- Action item: Each line below should be repeated exactly as written, with no pictures carried over.

= Beginning of Section =

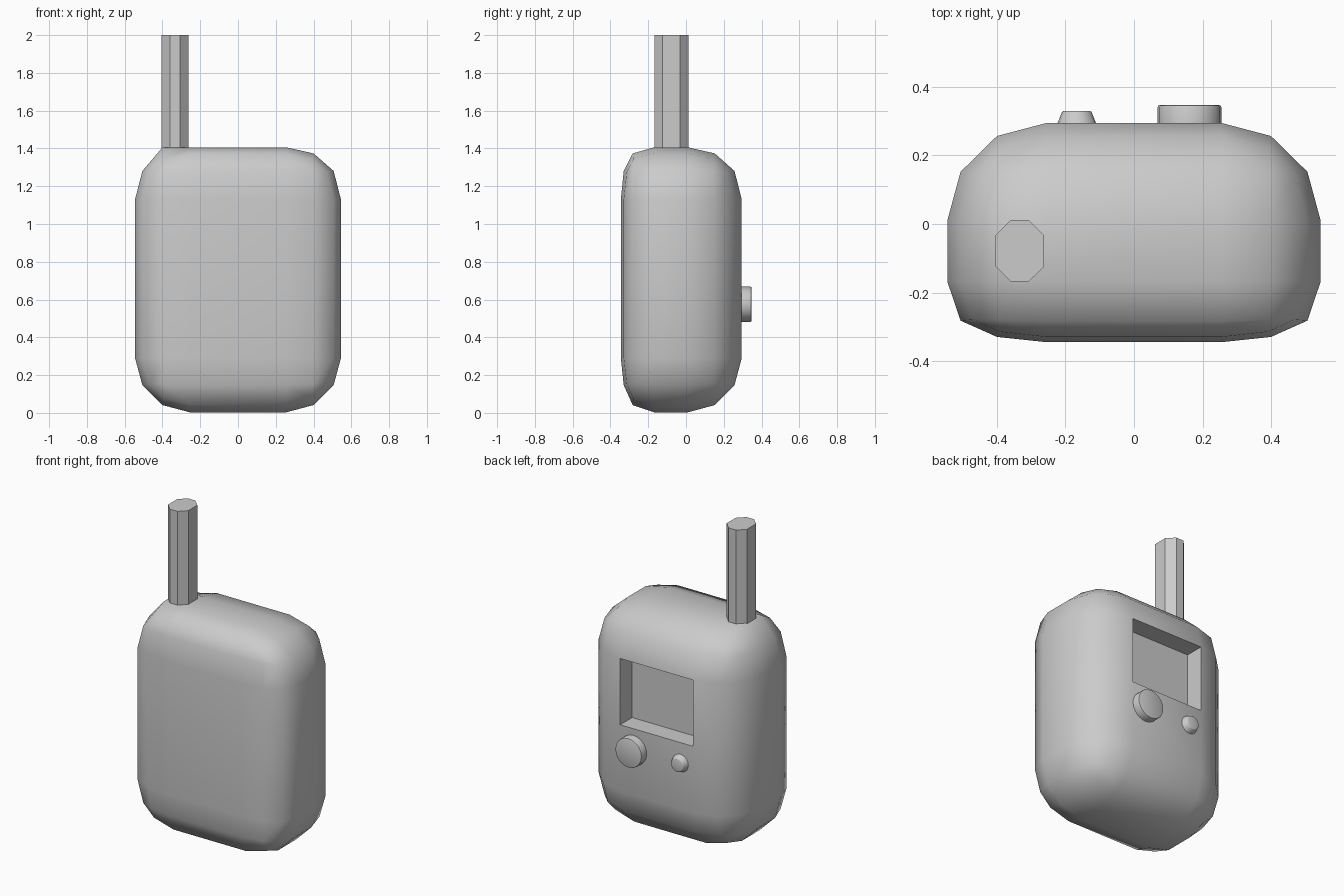
import bpy, bmesh, math
from mathutils import Matrix

if "Cube" in bpy.data.objects:
    bpy.data.objects.remove(bpy.data.objects["Cube"])


def make_object(name, bm, angle=None):
    bmesh.ops.recalc_face_normals(bm, faces=bm.faces)
    mesh = bpy.data.meshes.new(name)
    bm.to_mesh(mesh)
    bm.free()
    ob = bpy.data.objects.new(name, mesh)
    bpy.context.collection.objects.link(ob)
    if angle:
        bpy.ops.object.select_all(action='DESELECT')
        ob.select_set(True)
        bpy.context.view_layer.objects.active = ob
        bpy.ops.object.shade_smooth_by_angle(angle=math.radians(angle))
    return ob


# Per axis: outer low, flat low, flat high, outer high, roundness low, roundness high
AXES = [(-0.545, -0.255, 0.255, 0.545, 1, 1),
        (-0.345, -0.168, 0.01, 0.295, 0.63, 1),
        (0.003, 0.29, 1.13, 1.406, 1, 0.87)]


def remap(v, spec):
    low, flat_low, flat_high, high, p_low, p_high = spec
    t = min(max(abs(v) - 1, 0), 1)
    if abs(v) <= 1:
        return flat_low + (flat_high - flat_low) * (v + 1) / 2
    if v > 0:
        return flat_high + (high - flat_high) * t ** p_high
    return flat_low + (low - flat_low) * t ** p_low


# Body: bevelled cube, stretched so each side has its own rounding
bm = bmesh.new()
bmesh.ops.create_cube(bm, size=4)
bmesh.ops.bevel(bm, geom=bm.edges[:], offset=1, offset_type='OFFSET',
                segments=3, profile=0.5, affect='EDGES')
for v in bm.verts:
    v.co = [remap(round(c, 4), spec) for c, spec in zip(v.co, AXES)]

# Raised shoulder under the antenna
for v in bm.verts:
    if abs(v.co.x + 0.40) < 0.02 and v.co.z > 1.36 and -0.18 < v.co.y < 0.02:
        v.co.z = 1.406

# Screen recess in the upper half of the flat back
bmesh.ops.bisect_plane(bm, geom=bm.verts[:] + bm.edges[:] + bm.faces[:],
                       plane_co=(0, 0, 0.71), plane_no=(0, 0, 1))
bm.normal_update()
screen = [f for f in bm.faces
          if f.normal.y > 0.99 and f.calc_center_median().z > 0.71
          and abs(f.calc_center_median().x) < 0.05]
bmesh.ops.inset_individual(bm, faces=screen, thickness=0, depth=-0.12)
make_object("body", bm, 55)

# Antenna: eight-sided post
bm = bmesh.new()
outline = [(-0.36, 0.012), (-0.307, 0.012), (-0.262, -0.033), (-0.262, -0.124),
           (-0.307, -0.168), (-0.36, -0.168), (-0.404, -0.124), (-0.404, -0.033)]
base = bm.faces.new([bm.verts.new((x, y, 1.39)) for x, y in outline])
grown = bmesh.ops.extrude_face_region(bm, geom=[base], use_keep_orig=True)
for v in grown["geom"]:
    if isinstance(v, bmesh.types.BMVert):
        v.co.z = 2.0
make_object("antenna", bm)


def button(name, x, z, r_base, r_top, y_top, bevel):
    bm = bmesh.new()
    y0 = 0.28
    depth = y_top - y0
    place = Matrix.Translation((x, y0 + depth / 2, z)) @ Matrix.Rotation(-math.pi / 2, 4, 'X')
    bmesh.ops.create_cone(bm, cap_ends=True, segments=20, radius1=r_base,
                          radius2=r_top, depth=depth, matrix=place)
    rim = [e for e in bm.edges if all(v.co.y > y_top - 0.001 for v in e.verts)]
    bmesh.ops.bevel(bm, geom=rim, offset=bevel, segments=2, profile=0.5, affect='EDGES')
    make_object(name, bm, 35)


# Buttons on the back
button("large_button", 0.162, 0.575, 0.093, 0.093, 0.347, 0.006)
button("small_button", -0.167, 0.58, 0.062, 0.042, 0.33, 0.004)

= End of Section =

- Answer:
import bpy, bmesh, math
from mathutils import Matrix

if "Cube" in bpy.data.objects:
    bpy.data.objects.remove(bpy.data.objects["Cube"])


def make_object(name, bm, angle=None):
    bmesh.ops.recalc_face_normals(bm, faces=bm.faces)
    mesh = bpy.data.meshes.new(name)
    bm.to_mesh(mesh)
    bm.free()
    ob = bpy.data.objects.new(name, mesh)
    bpy.context.collection.objects.link(ob)
    if angle:
        bpy.ops.object.select_all(action='DESELECT')
        ob.select_set(True)
        bpy.context.view_layer.objects.active = ob
        bpy.ops.object.shade_smooth_by_angle(angle=math.radians(angle))
    return ob


# Per axis: outer low, flat low, flat high, outer high, roundness low, roundness high
AXES = [(-0.545, -0.255, 0.255, 0.545, 1, 1),
        (-0.345, -0.168, 0.01, 0.295, 0.63, 1),
        (0.003, 0.29, 1.13, 1.406, 1, 0.87)]


def remap(v, spec):
    low, flat_low, flat_high, high, p_low, p_high = spec
    t = min(max(abs(v) - 1, 0), 1)
    if abs(v) <= 1:
        return flat_low + (flat_high - flat_low) * (v + 1) / 2
    if v > 0:
        return flat_high + (high - flat_high) * t ** p_high
    return flat_low + (low - flat_low) * t ** p_low


# Body: bevelled cube, stretched so each side has its own rounding
bm = bmesh.new()
bmesh.ops.create_cube(bm, size=4)
bmesh.ops.bevel(bm, geom=bm.edges[:], offset=1, offset_type='OFFSET',
                segments=3, profile=0.5, affect='EDGES')
for v in bm.verts:
    v.co = [remap(round(c, 4), spec) for c, spec in zip(v.co, AXES)]

# Raised shoulder under the antenna
for v in bm.verts:
    if abs(v.co.x + 0.40) < 0.02 and v.co.z > 1.36 and -0.18 < v.co.y < 0.02:
        v.co.z = 1.406

# Screen recess in the upper half of the flat back
bmesh.ops.bisect_plane(bm, geom=bm.verts[:] + bm.edges[:] + bm.faces[:],
                       plane_co=(0, 0, 0.71), plane_no=(0, 0, 1))
bm.normal_update()
screen = [f for f in bm.faces
          if f.normal.y > 0.99 and f.calc_center_median().z > 0.71
          and abs(f.calc_center_median().x) < 0.05]
bmesh.ops.inset_individual(bm, faces=screen, thickness=0, depth=-0.12)
make_object("body", bm, 55)

# Antenna: eight-sided post
bm = bmesh.new()
outline = [(-0.36, 0.012), (-0.307, 0.012), (-0.262, -0.033), (-0.262, -0.124),
           (-0.307, -0.168), (-0.36, -0.168), (-0.404, -0.124), (-0.404, -0.033)]
base = bm.faces.new([bm.verts.new((x, y, 1.39)) for x, y in outline])
grown = bmesh.ops.extrude_face_region(bm, geom=[base], use_keep_orig=True)
for v in grown["geom"]:
    if isinstance(v, bmesh.types.BMVert):
        v.co.z = 2.0
make_object("antenna", bm)


def button(name, x, z, r_base, r_top, y_top, bevel):
    bm = bmesh.new()
    y0 = 0.28
    depth = y_top - y0
    place = Matrix.Translation((x, y0 + depth / 2, z)) @ Matrix.Rotation(-math.pi / 2, 4, 'X')
    bmesh.ops.create_cone(bm, cap_ends=True, segments=20, radius1=r_base,
                          radius2=r_top, depth=depth, matrix=place)
    rim = [e for e in bm.edges if all(v.co.y > y_top - 0.001 for v in e.verts)]
    bmesh.ops.bevel(bm, geom=rim, offset=bevel, segments=2, profile=0.5, affect='EDGES')
    make_object(name, bm, 35)


# Buttons on the back
button("large_button", 0.162, 0.575, 0.093, 0.093, 0.347, 0.006)
button("small_button", -0.167, 0.58, 0.062, 0.042, 0.33, 0.004)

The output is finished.